Second, you need to be able to track the overall effectiveness of marketing programs. I’m not talking about specific campaigns — like how the broadband cross-sell marketing campaign did via the web with the three free months offer to existing digital cable customers. That’s a campaign performance report. And, while those detailed reports are important, I’m talking about an aggregated view of the effectiveness across all of those marketing programs – both direct (e.g., personalized e-mail offers, catalog campaigns) and broader media vehicles (e.g., search engine marketing, trade promotion, print ads). By having both a top-down aggregated view and the ability to drill-down into the details, you will have a better understanding of the impact each is having on the business to determine what the right media mix should be.

The third dimension is broader business metrics. This really focuses on non-program specific measurement.
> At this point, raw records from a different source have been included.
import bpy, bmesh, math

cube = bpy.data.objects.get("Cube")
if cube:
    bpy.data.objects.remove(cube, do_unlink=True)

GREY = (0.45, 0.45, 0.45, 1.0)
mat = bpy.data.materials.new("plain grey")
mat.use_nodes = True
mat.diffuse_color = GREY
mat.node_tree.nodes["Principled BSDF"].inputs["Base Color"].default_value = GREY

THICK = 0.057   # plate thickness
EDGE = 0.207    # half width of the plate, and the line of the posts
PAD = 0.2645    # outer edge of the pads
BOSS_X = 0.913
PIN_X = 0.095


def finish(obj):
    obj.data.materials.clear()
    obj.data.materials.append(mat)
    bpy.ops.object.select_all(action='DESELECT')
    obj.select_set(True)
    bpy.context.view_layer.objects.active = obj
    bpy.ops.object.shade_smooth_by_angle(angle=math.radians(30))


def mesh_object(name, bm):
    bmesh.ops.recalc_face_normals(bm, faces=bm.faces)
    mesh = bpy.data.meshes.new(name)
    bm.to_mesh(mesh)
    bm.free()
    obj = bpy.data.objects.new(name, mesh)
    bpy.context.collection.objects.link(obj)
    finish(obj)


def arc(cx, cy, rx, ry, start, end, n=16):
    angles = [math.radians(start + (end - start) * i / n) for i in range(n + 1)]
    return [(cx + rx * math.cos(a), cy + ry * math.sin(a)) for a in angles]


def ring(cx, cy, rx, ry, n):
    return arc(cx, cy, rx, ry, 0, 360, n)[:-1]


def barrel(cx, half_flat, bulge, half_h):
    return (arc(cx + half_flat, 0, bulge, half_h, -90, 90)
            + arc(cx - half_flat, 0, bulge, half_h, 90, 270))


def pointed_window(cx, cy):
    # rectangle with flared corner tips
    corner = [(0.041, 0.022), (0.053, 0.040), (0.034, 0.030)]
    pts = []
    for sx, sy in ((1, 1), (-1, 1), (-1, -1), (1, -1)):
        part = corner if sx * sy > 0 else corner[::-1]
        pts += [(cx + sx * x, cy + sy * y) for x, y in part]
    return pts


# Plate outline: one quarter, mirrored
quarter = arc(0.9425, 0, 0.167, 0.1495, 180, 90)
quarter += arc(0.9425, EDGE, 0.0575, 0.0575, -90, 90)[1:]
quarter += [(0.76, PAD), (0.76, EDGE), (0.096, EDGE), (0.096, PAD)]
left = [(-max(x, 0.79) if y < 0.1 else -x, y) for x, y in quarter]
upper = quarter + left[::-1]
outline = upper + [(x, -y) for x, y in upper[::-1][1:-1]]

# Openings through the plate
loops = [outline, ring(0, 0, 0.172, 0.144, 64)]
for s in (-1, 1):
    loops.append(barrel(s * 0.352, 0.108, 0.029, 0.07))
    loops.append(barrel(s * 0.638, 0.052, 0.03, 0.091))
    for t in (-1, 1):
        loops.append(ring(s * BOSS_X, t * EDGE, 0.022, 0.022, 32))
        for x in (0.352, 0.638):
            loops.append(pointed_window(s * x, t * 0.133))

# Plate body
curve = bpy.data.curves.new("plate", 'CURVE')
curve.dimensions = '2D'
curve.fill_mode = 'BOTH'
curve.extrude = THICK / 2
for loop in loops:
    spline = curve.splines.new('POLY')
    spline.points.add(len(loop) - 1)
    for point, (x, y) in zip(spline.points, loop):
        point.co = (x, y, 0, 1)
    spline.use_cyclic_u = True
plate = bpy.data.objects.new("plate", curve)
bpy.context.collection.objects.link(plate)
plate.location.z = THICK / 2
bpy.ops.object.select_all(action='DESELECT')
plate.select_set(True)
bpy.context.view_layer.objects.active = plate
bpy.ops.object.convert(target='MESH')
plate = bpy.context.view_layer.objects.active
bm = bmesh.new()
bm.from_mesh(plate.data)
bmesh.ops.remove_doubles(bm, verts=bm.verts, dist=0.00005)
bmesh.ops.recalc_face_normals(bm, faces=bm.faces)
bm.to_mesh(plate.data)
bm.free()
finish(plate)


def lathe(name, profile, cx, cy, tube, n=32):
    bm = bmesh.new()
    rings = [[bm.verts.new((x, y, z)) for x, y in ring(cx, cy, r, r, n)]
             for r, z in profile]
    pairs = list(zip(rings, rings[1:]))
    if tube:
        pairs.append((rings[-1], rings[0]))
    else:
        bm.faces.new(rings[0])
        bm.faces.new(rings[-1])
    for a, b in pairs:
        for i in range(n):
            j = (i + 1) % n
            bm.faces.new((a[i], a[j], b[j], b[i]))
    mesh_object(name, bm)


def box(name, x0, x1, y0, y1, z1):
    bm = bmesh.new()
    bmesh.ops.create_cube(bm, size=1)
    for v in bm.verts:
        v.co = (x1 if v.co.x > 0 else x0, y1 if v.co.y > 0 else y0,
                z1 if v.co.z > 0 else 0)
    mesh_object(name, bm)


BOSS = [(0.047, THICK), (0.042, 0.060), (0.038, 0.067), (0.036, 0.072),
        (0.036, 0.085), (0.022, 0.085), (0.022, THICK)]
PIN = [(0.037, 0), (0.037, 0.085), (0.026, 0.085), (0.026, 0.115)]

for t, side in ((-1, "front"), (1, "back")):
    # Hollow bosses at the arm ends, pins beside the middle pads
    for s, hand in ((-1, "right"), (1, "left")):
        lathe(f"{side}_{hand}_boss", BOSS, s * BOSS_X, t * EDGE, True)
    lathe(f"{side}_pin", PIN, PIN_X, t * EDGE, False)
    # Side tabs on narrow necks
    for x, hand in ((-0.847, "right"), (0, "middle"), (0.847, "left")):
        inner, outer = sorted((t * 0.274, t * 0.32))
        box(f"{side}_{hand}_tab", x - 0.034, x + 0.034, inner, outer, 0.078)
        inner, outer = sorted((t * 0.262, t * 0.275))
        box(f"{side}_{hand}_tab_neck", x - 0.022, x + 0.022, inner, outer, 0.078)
These types of metrics are very relevant to all C-levels and create a bridge of common measurement infrastructure. For example, sales growth, market share, total sales and total profits are important to not only the CMO, but to every other executive in the boardroom. By measuring these metrics along side the other dimensions, you will be able to better determine if they are in alignment, and how the metrics are impacting each other.

In my opinion, the fourth dimension is the most important of all – the customer. The reality is that, with the exception of marketing process, the others all directly, or indirectly, impact customer metrics. And, it will be important to understand how these other metrics positively or negatively influence the customer relationship. Some examples of customer metrics include products per customer, net-adds, customer profitability, customer satisfaction ratings, and customer lifetime value.

So, if there were a “holy grail” for marketing metrics, the one I would be sure to include would be customer lifetime value. There is no better way to positively affect your bottom line than to nurture the relationship you have with each of your customers to maximize its value over time.

As far as the rest, it will be what’s right for your business. The good news is that there are marketing performance management solutions that do provide best practice metrics like those we’ve discussed. It doesn’t mean that you will likely use them all, as each business is unique, but at least you won’t feel like you’re flying blind; rather, that there’s a chance of getting close to that “holy grail.”

Michele Eggers is a Customer Intelligence product manager at SAS, Cary, NC. She can be reached at Michele.eggers@sas.com Copyright © 2006 SAS Institute Inc., Cary, NC, USA. All Rights Reserved.